[[ Data open ]]
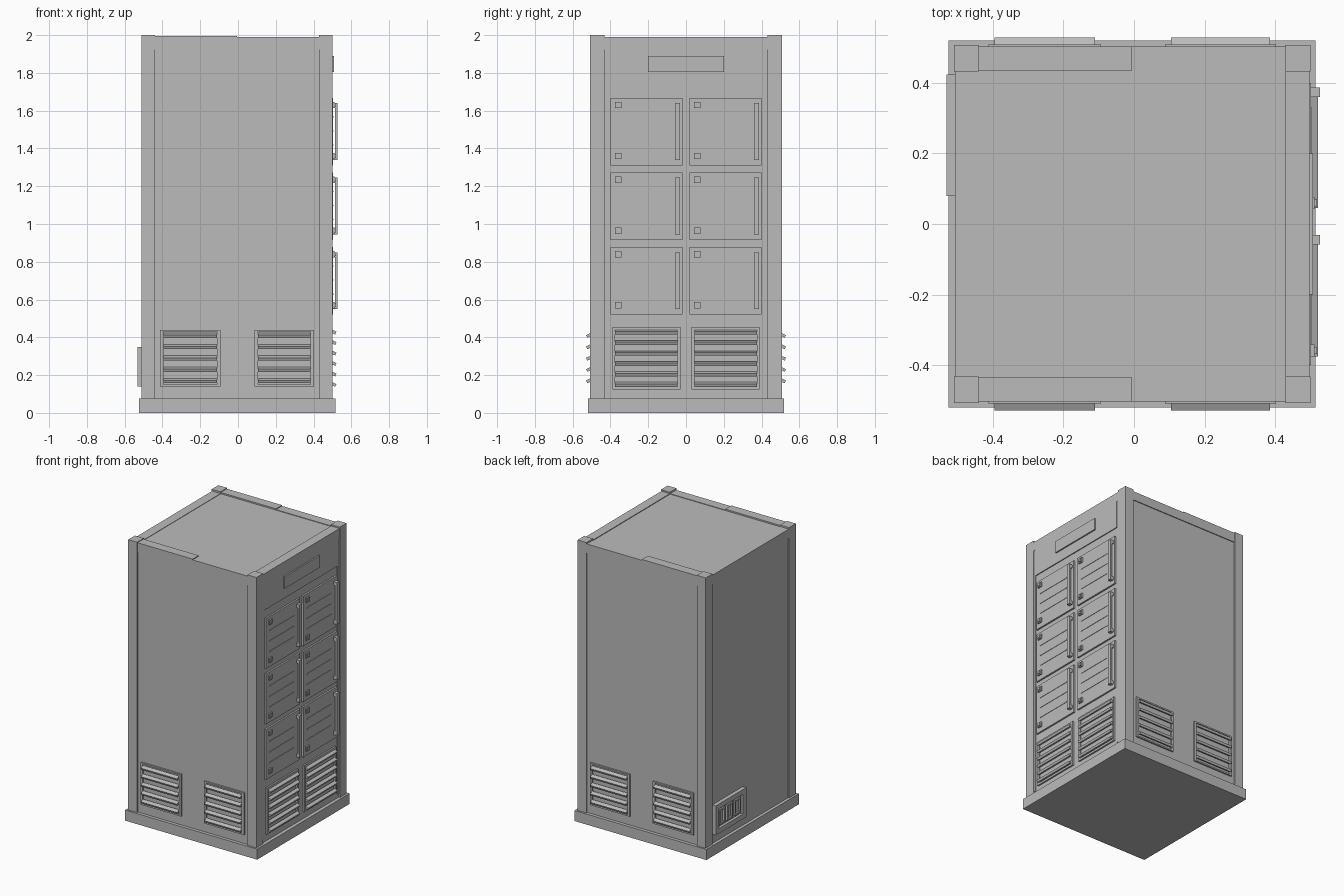
import bpy, bmesh, math
from mathutils import Matrix, Vector

if "Cube" in bpy.data.objects:
    bpy.data.objects.remove(bpy.data.objects["Cube"])

grey = bpy.data.materials.new("cabinet_grey")
grey.diffuse_color = (0.5, 0.5, 0.5, 1)
grey.use_nodes = True
grey.node_tree.nodes["Principled BSDF"].inputs["Base Color"].default_value = grey.diffuse_color


def part(name, boxes):
    """One object from boxes given as (x0, x1, y0, y1, z0, z1[, tilt axis, degrees])."""
    bm = bmesh.new()
    for b in boxes:
        x0, x1, y0, y1, z0, z1 = b[:6]
        c = Vector((x0 + x1, y0 + y1, z0 + z1)) / 2
        m = Matrix.Translation(c)
        if len(b) > 6:
            m = m @ Matrix.Rotation(math.radians(b[7]), 4, b[6])
        m = m @ Matrix.Diagonal((x1 - x0, y1 - y0, z1 - z0, 1))
        bmesh.ops.create_cube(bm, size=1, matrix=m)
    me = bpy.data.meshes.new(name)
    bm.to_mesh(me)
    bm.free()
    me.materials.append(grey)
    ob = bpy.data.objects.new(name, me)
    bpy.context.collection.objects.link(ob)
    return ob


def frame_x(xa, xb, y0, y1, z0, z1, t):
    """Four bars of a rectangular frame lying in the yz plane."""
    return [(xa, xb, y0, y1, z0, z0 + t), (xa, xb, y0, y1, z1 - t, z1),
            (xa, xb, y0, y0 + t, z0 + t, z1 - t), (xa, xb, y1 - t, y1, z0 + t, z1 - t)]


# Plinth, shell and corner posts
part("plinth", [(-0.525, 0.515, -0.52, 0.52, 0, 0.075)])
part("cabinet_body", [(-0.503, 0.49, -0.497, 0.497, 0.075, 1.985)])
for nx, x0, x1 in (("left", -0.51, -0.44), ("right", 0.43, 0.5)):
    for ny, y0, y1 in (("front", -0.507, -0.432), ("back", 0.432, 0.507)):
        part(f"{nx}_{ny}_post", [(x0, x1, y0, y1, 0.075, 2.0)])

# Top rails: two halves along front and back, one at each end
for n, s in (("front", -1), ("back", 1)):
    y0, y1 = sorted((s * 0.435, s * 0.503))
    part(f"{n}_top_rail", [(-0.44, -0.005, y0, y1, 1.925, 1.995),
                           (-0.005, 0.43, y0, y1, 1.925, 1.989)])
part("door_side_top_rail", [(0.43, 0.497, -0.432, 0.432, 1.925, 1.99)])
part("left_top_rail", [(-0.507, -0.44, -0.432, 0.432, 1.925, 1.988)])

# Door side: frame strips, header with blank plate
part("door_side_frame", [(0.48, 0.495, -0.43, -0.415, 0.1, 1.925),
                         (0.48, 0.495, 0.415, 0.43, 0.1, 1.925)])
part("header_panel", [(0.48, 0.497, -0.415, 0.415, 1.73, 1.925)])
part("header_plate", [(0.49, 0.507, -0.2, 0.2, 1.805, 1.89)])

# Six locker doors with ribs, latches and standing-off bar handles
for row, z0 in enumerate((0.52, 0.915, 1.31), 1):
    for col, y0 in (("left", -0.4), ("right", 0.018)):
        y1, z1 = y0 + 0.382, z0 + 0.358
        tag = f"{col}_row_{row}"
        part(f"door_{tag}", [(0.485, 0.502, y0, y1, z0, z1)])
        part(f"door_ribs_{tag}", [(0.5, 0.505, y0 + 0.04, y1 - 0.07, z0 + h, z0 + h + 0.006)
                                  for h in (0.105, 0.18, 0.255)])
        latches = []
        for h in (0.033, 0.303):
            latches += frame_x(0.5, 0.512, y0 + 0.024, y0 + 0.058, z0 + h, z0 + h + 0.034, 0.007)
            latches.append((0.5, 0.519, y0 + 0.031, y0 + 0.051, z0 + h + 0.007, z0 + h + 0.027))
        part(f"door_latches_{tag}", latches)
        part(f"door_handle_{tag}", [
            (0.513, 0.527, y1 - 0.04, y1 - 0.013, z0 + 0.03, z0 + 0.33),
            (0.5, 0.513, y1 - 0.04, y1 - 0.013, z0 + 0.03, z0 + 0.055),
            (0.5, 0.513, y1 - 0.04, y1 - 0.013, z0 + 0.305, z0 + 0.33)])

# Louvred vents under the doors
for n, y0, y1 in (("left", -0.375, -0.045), ("right", 0.045, 0.375)):
    part(f"door_side_vent_frame_{n}",
         frame_x(0.485, 0.501, y0 - 0.015, y1 + 0.015, 0.125, 0.455, 0.015))
    part(f"door_side_vent_slats_{n}",
         [(0.495, 0.519, y0, y1, z - 0.008, z + 0.008, 'Y', 25)
          for z in (0.15 + i * 0.0555 for i in range(6))])

# Louvred vents low on the front and back panels
for n, s in (("front", -1), ("back", 1)):
    for m, x0, x1 in (("left", -0.395, -0.11), ("right", 0.105, 0.385)):
        ya, yb = sorted((s * 0.49, s * 0.508))
        part(f"{n}_vent_frame_{m}", [
            (x0 - 0.017, x1 + 0.017, ya, yb, 0.14, 0.15),
            (x0 - 0.017, x1 + 0.017, ya, yb, 0.43, 0.44),
            (x0 - 0.017, x0, ya, yb, 0.15, 0.43),
            (x1, x1 + 0.017, ya, yb, 0.15, 0.43)])
        ya, yb = sorted((s * 0.501, s * 0.527))
        part(f"{n}_vent_slats_{m}", [(x0, x1, ya, yb, z - 0.008, z + 0.008, 'X', -s * 25)
                                     for z in (0.17 + i * 0.06 for i in range(5))])

# Connection box on the left side: framed recess with three sockets
part("connection_box_frame", frame_x(-0.531, -0.5, 0.08, 0.423, 0.14, 0.35, 0.035))
part("connection_box_back", [(-0.512, -0.5, 0.115, 0.388, 0.175, 0.315)])
part("connection_sockets", [b for y in (0.13, 0.218, 0.306)
                            for b in frame_x(-0.524, -0.51, y, y + 0.066, 0.19, 0.3, 0.012)])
[[ Data closed ]]
Line by line, output the material above exactly, passing over the pictures.

→ Solved exercise
import bpy, bmesh, math
from mathutils import Matrix, Vector

if "Cube" in bpy.data.objects:
    bpy.data.objects.remove(bpy.data.objects["Cube"])

grey = bpy.data.materials.new("cabinet_grey")
grey.diffuse_color = (0.5, 0.5, 0.5, 1)
grey.use_nodes = True
grey.node_tree.nodes["Principled BSDF"].inputs["Base Color"].default_value = grey.diffuse_color


def part(name, boxes):
    """One object from boxes given as (x0, x1, y0, y1, z0, z1[, tilt axis, degrees])."""
    bm = bmesh.new()
    for b in boxes:
        x0, x1, y0, y1, z0, z1 = b[:6]
        c = Vector((x0 + x1, y0 + y1, z0 + z1)) / 2
        m = Matrix.Translation(c)
        if len(b) > 6:
            m = m @ Matrix.Rotation(math.radians(b[7]), 4, b[6])
        m = m @ Matrix.Diagonal((x1 - x0, y1 - y0, z1 - z0, 1))
        bmesh.ops.create_cube(bm, size=1, matrix=m)
    me = bpy.data.meshes.new(name)
    bm.to_mesh(me)
    bm.free()
    me.materials.append(grey)
    ob = bpy.data.objects.new(name, me)
    bpy.context.collection.objects.link(ob)
    return ob


def frame_x(xa, xb, y0, y1, z0, z1, t):
    """Four bars of a rectangular frame lying in the yz plane."""
    return [(xa, xb, y0, y1, z0, z0 + t), (xa, xb, y0, y1, z1 - t, z1),
            (xa, xb, y0, y0 + t, z0 + t, z1 - t), (xa, xb, y1 - t, y1, z0 + t, z1 - t)]


# Plinth, shell and corner posts
part("plinth", [(-0.525, 0.515, -0.52, 0.52, 0, 0.075)])
part("cabinet_body", [(-0.503, 0.49, -0.497, 0.497, 0.075, 1.985)])
for nx, x0, x1 in (("left", -0.51, -0.44), ("right", 0.43, 0.5)):
    for ny, y0, y1 in (("front", -0.507, -0.432), ("back", 0.432, 0.507)):
        part(f"{nx}_{ny}_post", [(x0, x1, y0, y1, 0.075, 2.0)])

# Top rails: two halves along front and back, one at each end
for n, s in (("front", -1), ("back", 1)):
    y0, y1 = sorted((s * 0.435, s * 0.503))
    part(f"{n}_top_rail", [(-0.44, -0.005, y0, y1, 1.925, 1.995),
                           (-0.005, 0.43, y0, y1, 1.925, 1.989)])
part("door_side_top_rail", [(0.43, 0.497, -0.432, 0.432, 1.925, 1.99)])
part("left_top_rail", [(-0.507, -0.44, -0.432, 0.432, 1.925, 1.988)])

# Door side: frame strips, header with blank plate
part("door_side_frame", [(0.48, 0.495, -0.43, -0.415, 0.1, 1.925),
                         (0.48, 0.495, 0.415, 0.43, 0.1, 1.925)])
part("header_panel", [(0.48, 0.497, -0.415, 0.415, 1.73, 1.925)])
part("header_plate", [(0.49, 0.507, -0.2, 0.2, 1.805, 1.89)])

# Six locker doors with ribs, latches and standing-off bar handles
for row, z0 in enumerate((0.52, 0.915, 1.31), 1):
    for col, y0 in (("left", -0.4), ("right", 0.018)):
        y1, z1 = y0 + 0.382, z0 + 0.358
        tag = f"{col}_row_{row}"
        part(f"door_{tag}", [(0.485, 0.502, y0, y1, z0, z1)])
        part(f"door_ribs_{tag}", [(0.5, 0.505, y0 + 0.04, y1 - 0.07, z0 + h, z0 + h + 0.006)
                                  for h in (0.105, 0.18, 0.255)])
        latches = []
        for h in (0.033, 0.303):
            latches += frame_x(0.5, 0.512, y0 + 0.024, y0 + 0.058, z0 + h, z0 + h + 0.034, 0.007)
            latches.append((0.5, 0.519, y0 + 0.031, y0 + 0.051, z0 + h + 0.007, z0 + h + 0.027))
        part(f"door_latches_{tag}", latches)
        part(f"door_handle_{tag}", [
            (0.513, 0.527, y1 - 0.04, y1 - 0.013, z0 + 0.03, z0 + 0.33),
            (0.5, 0.513, y1 - 0.04, y1 - 0.013, z0 + 0.03, z0 + 0.055),
            (0.5, 0.513, y1 - 0.04, y1 - 0.013, z0 + 0.305, z0 + 0.33)])

# Louvred vents under the doors
for n, y0, y1 in (("left", -0.375, -0.045), ("right", 0.045, 0.375)):
    part(f"door_side_vent_frame_{n}",
         frame_x(0.485, 0.501, y0 - 0.015, y1 + 0.015, 0.125, 0.455, 0.015))
    part(f"door_side_vent_slats_{n}",
         [(0.495, 0.519, y0, y1, z - 0.008, z + 0.008, 'Y', 25)
          for z in (0.15 + i * 0.0555 for i in range(6))])

# Louvred vents low on the front and back panels
for n, s in (("front", -1), ("back", 1)):
    for m, x0, x1 in (("left", -0.395, -0.11), ("right", 0.105, 0.385)):
        ya, yb = sorted((s * 0.49, s * 0.508))
        part(f"{n}_vent_frame_{m}", [
            (x0 - 0.017, x1 + 0.017, ya, yb, 0.14, 0.15),
            (x0 - 0.017, x1 + 0.017, ya, yb, 0.43, 0.44),
            (x0 - 0.017, x0, ya, yb, 0.15, 0.43),
            (x1, x1 + 0.017, ya, yb, 0.15, 0.43)])
        ya, yb = sorted((s * 0.501, s * 0.527))
        part(f"{n}_vent_slats_{m}", [(x0, x1, ya, yb, z - 0.008, z + 0.008, 'X', -s * 25)
                                     for z in (0.17 + i * 0.06 for i in range(5))])

# Connection box on the left side: framed recess with three sockets
part("connection_box_frame", frame_x(-0.531, -0.5, 0.08, 0.423, 0.14, 0.35, 0.035))
part("connection_box_back", [(-0.512, -0.5, 0.115, 0.388, 0.175, 0.315)])
part("connection_sockets", [b for y in (0.13, 0.218, 0.306)
                            for b in frame_x(-0.524, -0.51, y, y + 0.066, 0.19, 0.3, 0.012)])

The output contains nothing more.